Report by ITV News Correspondent Rupert Evelyn
For days, it has been literally sucking fish out of the sea.
This is a rare glimpse into the life of the Margiris, thought to be the world’s second-largest trawler.
For days, it has been tracking up and down the south coast netting vast quantities of fish.
They aren’t lifted out of the water but pumped on-board directly from the net where they are processed and packed for export, mostly to Africa.
ITV News has learned that this Dutch-owned vessel was subjected to an inspection by UK law enforcement officials.
Although no infringements of fishing regulations were found, there are those who would like more questions asked about super-trawlers.
Capable of catching and carrying more than 6,000 tonnes of fish how can it guarantee the sustainability of fish stocks?

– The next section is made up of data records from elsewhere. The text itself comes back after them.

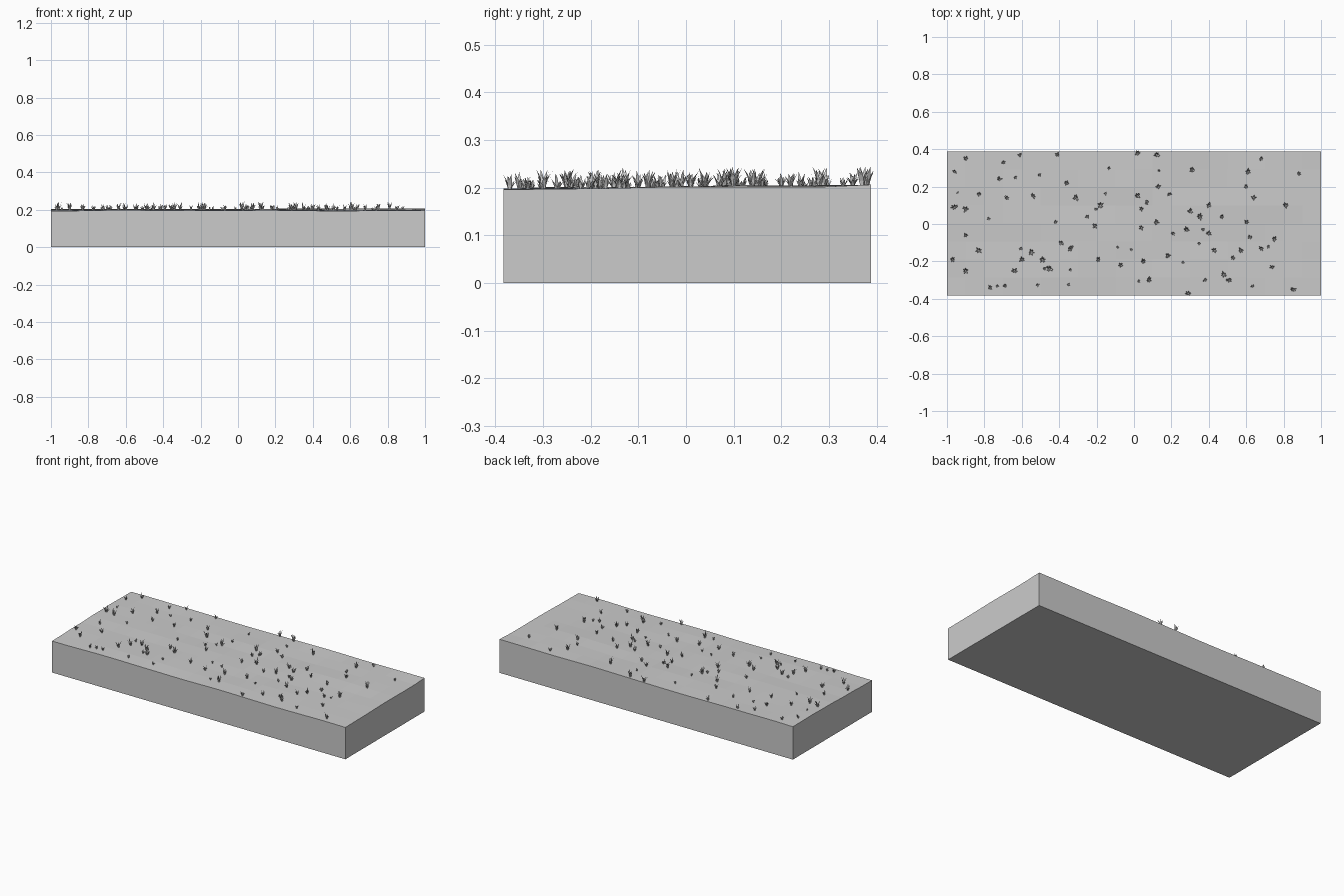
import bpy, bmesh, math, random
from mathutils import Vector, noise

if "Cube" in bpy.data.objects:
    bpy.data.objects.remove(bpy.data.objects["Cube"])

random.seed(4)
Y0, Y1, NX, NY = -0.383, 0.388, 20, 8


def ground_z(x, y):
    """Gently uneven soil height."""
    return 0.2 + 0.004 * y / 0.38 + 0.006 * noise.noise(Vector((x * 3.1, y * 6.0, 2.3)))


def finish(bm, name):
    mesh = bpy.data.meshes.new(name)
    bm.to_mesh(mesh)
    bm.free()
    ob = bpy.data.objects.new(name, mesh)
    bpy.context.collection.objects.link(ob)
    return ob


# Ground slab: uneven grid on top, straight skirt, flat base
bm = bmesh.new()
grid = []
for j in range(NY + 1):
    y = Y0 + (Y1 - Y0) * j / NY
    grid.append([bm.verts.new((x, y, ground_z(x, y)))
                 for x in (-1 + 2 * i / NX for i in range(NX + 1))])
for j in range(NY):
    for i in range(NX):
        bm.faces.new((grid[j][i], grid[j][i + 1], grid[j + 1][i + 1], grid[j + 1][i]))
rim = (grid[0] + [r[-1] for r in grid[1:]] + grid[-1][-2::-1]
       + [r[0] for r in grid[-2:0:-1]])
base = [bm.verts.new((v.co.x, v.co.y, 0)) for v in rim]
for k in range(len(rim)):
    n = (k + 1) % len(rim)
    bm.faces.new((rim[k], base[k], base[n], rim[n]))
bm.faces.new(base)
bmesh.ops.recalc_face_normals(bm, faces=bm.faces)
finish(bm, "ground_slab")


# Grass: each tuft is a ring of leaf-shaped blades arching outwards
def add_blade(bm, root, ang, height, reach, width):
    out = Vector((math.cos(ang), math.sin(ang), 0))
    side = Vector((-out.y, out.x, 0))
    rows = []
    for t, w in ((0, 0.5), (0.35, 1.0), (0.7, 0.75)):
        c = root + out * reach * (0.2 + 0.8 * t * t) + Vector((0, 0, height * t))
        rows.append([bm.verts.new(c + side * s * w * width / 2) for s in (-1, 1)])
    tip = bm.verts.new(root + out * reach + Vector((0, 0, height)))
    for a, b in zip(rows, rows[1:]):
        bm.faces.new((a[0], a[1], b[1], b[0]))
    bm.faces.new((rows[-1][0], rows[-1][1], tip))


def add_tuft(bm, x, y, size):
    root = Vector((x, y, ground_z(x, y) - 0.002))
    n = random.randint(6, 8)
    turn = random.uniform(0, math.tau)
    for k in range(n):
        add_blade(bm, root, turn + math.tau * k / n + random.uniform(-.3, .3),
                  size * random.uniform(0.8, 1.9), size * random.uniform(0.5, 0.95), size * 0.36)


# Centres of the most visible tufts
tufts = [
    (-.96, .28), (-.9, .35), (-.7, .33), (-.61, .37), (-.41, .37), (.02, .38), (.12, .37),
    (.31, .29), (.68, .35), (.61, .28), (.88, .27), (-.96, .09), (-.9, .08), (-.83, .16),
    (-.72, .24), (-.68, .14), (-.54, .15), (-.36, .22), (-.31, .14), (-.25, .04), (-.21, -.01),
    (-.18, .1), (.02, .15), (.04, .08), (.07, .12), (.13, .2), (.19, .16), (.04, -.02),
    (.12, .01), (.3, .07), (.35, .04), (.4, .1), (.47, .04), (.6, .01), (.64, .14),
    (.6, .2), (.81, .1), (-.9, -.06), (-.83, -.14), (-.97, -.19), (-.9, -.25), (-.77, -.34),
    (-.69, -.33), (-.64, -.25), (-.6, -.19), (-.55, -.15), (-.49, -.19), (-.45, -.24), (-.39, -.1),
    (-.34, -.13), (-.19, -.19), (-.07, -.22), (.05, -.2), (.08, -.3), (.18, -.17), (.28, -.03),
    (.29, -.37), (.38, -.3), (.4, -.05), (.43, -.14), (.48, -.27), (.53, -.18), (.57, -.14),
    (.62, -.07), (.68, -.13), (.74, -.23), (.75, -.08), (.85, -.35), (.51, -.3), (.21, -.05)]
bm = bmesh.new()
for x, y in tufts:
    add_tuft(bm, x, y, random.uniform(0.015, 0.024))
# Smaller sprigs between them
for _ in range(26):
    add_tuft(bm, random.uniform(-.97, .98), random.uniform(-.36, .37), random.uniform(0.009, 0.014))
finish(bm, "grass_tufts")
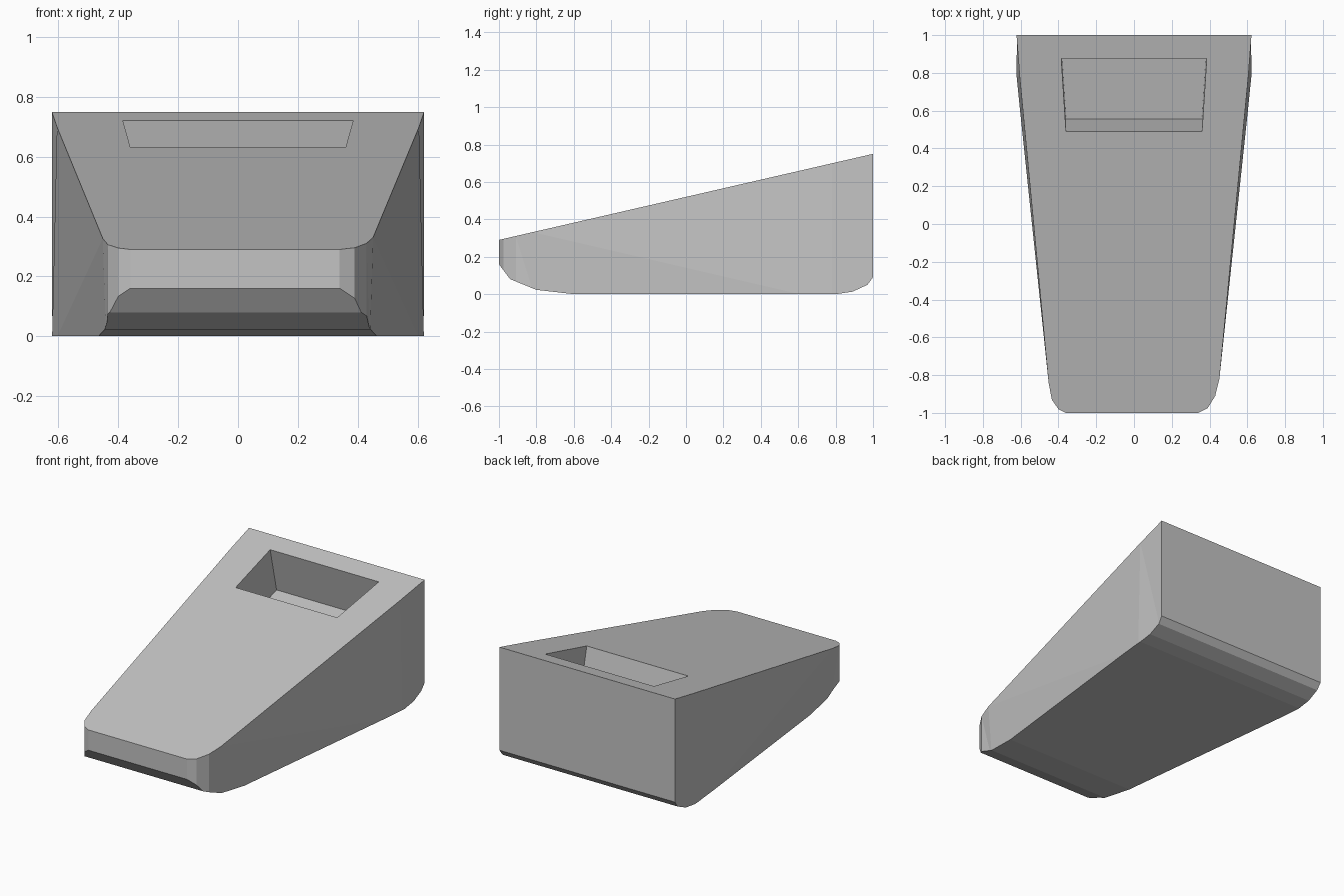
import bpy, bmesh
from mathutils import Vector

cube = bpy.data.objects.get("Cube")
if cube:
    bpy.data.objects.remove(cube, do_unlink=True)

grey = bpy.data.materials.new("light grey")
grey.use_nodes = True
colour = (0.55, 0.55, 0.55, 1)
grey.diffuse_color = colour
grey.node_tree.nodes["Principled BSDF"].inputs["Base Color"].default_value = colour

SLOPE = 0.23


def top_z(y):
    return 0.29 + SLOPE * (y + 1)


def loft(name, lower, upper):
    """Closed solid between two matching loops of points."""
    bm = bmesh.new()
    a = [bm.verts.new(p) for p in lower]
    b = [bm.verts.new(p) for p in upper]
    bm.faces.new(a[::-1])
    bm.faces.new(b)
    for i in range(len(a)):
        j = (i + 1) % len(a)
        bm.faces.new((a[i], a[j], b[j], b[i]))
    bmesh.ops.triangulate(bm, faces=[f for f in bm.faces if len(f.verts) == 4])
    bmesh.ops.recalc_face_normals(bm, faces=bm.faces)
    mesh = bpy.data.meshes.new(name)
    bm.to_mesh(mesh)
    bm.free()
    mesh.materials.append(grey)
    obj = bpy.data.objects.new(name, mesh)
    bpy.context.collection.objects.link(obj)
    return obj


def boolean(obj, cutter, operation):
    mod = obj.modifiers.new(operation.title(), "BOOLEAN")
    mod.operation, mod.object, mod.solver = operation, cutter, "EXACT"
    bpy.context.view_layer.objects.active = obj
    bpy.ops.object.modifier_apply(modifier=mod.name)
    bpy.data.objects.remove(cutter, do_unlink=True)


# Tapered body: rounded front corners, sides twisting slightly towards the base
left_corner = [(0.34, -1), (0.39, -0.975), (0.43, -0.91)]
right_corner = [(-0.435, -0.93), (-0.40, -0.98), (-0.36, -1)]
top = left_corner + [(0.452, -0.82), (0.605, 0.78), (0.622, 1),
                     (-0.622, 1), (-0.605, 0.78), (-0.452, -0.84)] + right_corner
base = left_corner + [(0.44, -0.8), (0.622, 0.78), (0.622, 1),
                      (-0.622, 1), (-0.622, 0.78), (-0.44, -0.82)] + right_corner
body = loft("wedge_body",
            [(x, y, -0.04) for x, y in base],
            [(x, y, top_z(y)) for x, y in top])

# Curved underside, cut by a side profile
profile = [(-1.06, 0.24), (-0.94, 0.08), (-0.8, 0.023), (-0.6, 0), (0.8, 0),
           (0.89, 0.013), (0.97, 0.05), (1.06, 0.17), (1.06, 1.2), (-1.06, 1.2)]
underside = loft("underside_cutter",
                 [(-1, y, z) for y, z in profile],
                 [(1, y, z) for y, z in profile])
boolean(body, underside, "INTERSECT")

# Tapered pocket sunk at right angles to the sloping top
normal = Vector((0, -SLOPE, 1)).normalized()
mouth = [Vector((x, y, top_z(y))) for x, y in
         [(-0.36, 0.49), (0.36, 0.49), (0.385, 0.875), (-0.385, 0.875)]]
pocket = loft("pocket_cutter",
              [p - normal * 0.29 for p in mouth],
              [p + normal * 0.1 for p in mouth])
boolean(body, pocket, "DIFFERENCE")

And how do they avoid catching protected species?
These are the issues that concern Jerry Percy who represents those who run small fishing boats (NUTFA - New Under Ten’s Fishermen’s Assoc).
He says the boat is chasing herring, mackerel and blue whiting.
"They don't haul the fish aboard, they haul the end of the net up, they put a fish pump on it, they lower back into the water and they pump the fish aboard," he tells ITV News.
"A vessel of this size will have processing facilities on board.
"These vessels are massively efficient.
"I should stress she's operating legally, but our concerns from a small scale perspective is that they can take an awful lot of fish very quickly - and if they do have a negative impact, it's a major negative impact."
He adds: "There's an argument for what the by-catch is [what they're not supposed to land] and we don't know.
"UK small-scale boats were banned from drift netting for sea bass in this area, yet vessels of this size with such massive nets are allowed to fish."
The Margiris sails under a Lithuanian flag but is Dutch owned.
ITV News has sought comment from the company.
Up close, the Margiris dwarfs anything you’d normally associate with fishing.
The efficiency with which it catches fish means she is in essence a floating factory.
Officially described as a freezer-trawler, no one can say with absolute certainty what impact ships like these are having on fish stocks.
But there are many including those inside the industry who rather that this industry was kept afloat without them.
"The reaction to the news that the super-trawler Margiris is off the south coast of England has been astonishing," says John Hourston, of the conservation group Blue Planet Society.
"It's one of those rare occasions when everybody is singing from the same hymn sheet.
"Commercial fishermen, anglers, conservationists, the public, they all want to see these vessels banned.
"Not only are they unsustainable, they leave ecological destruction in their wake.
"Dolphins, porpoises, seals, and huge amounts of fish are all victims of their supersized nets."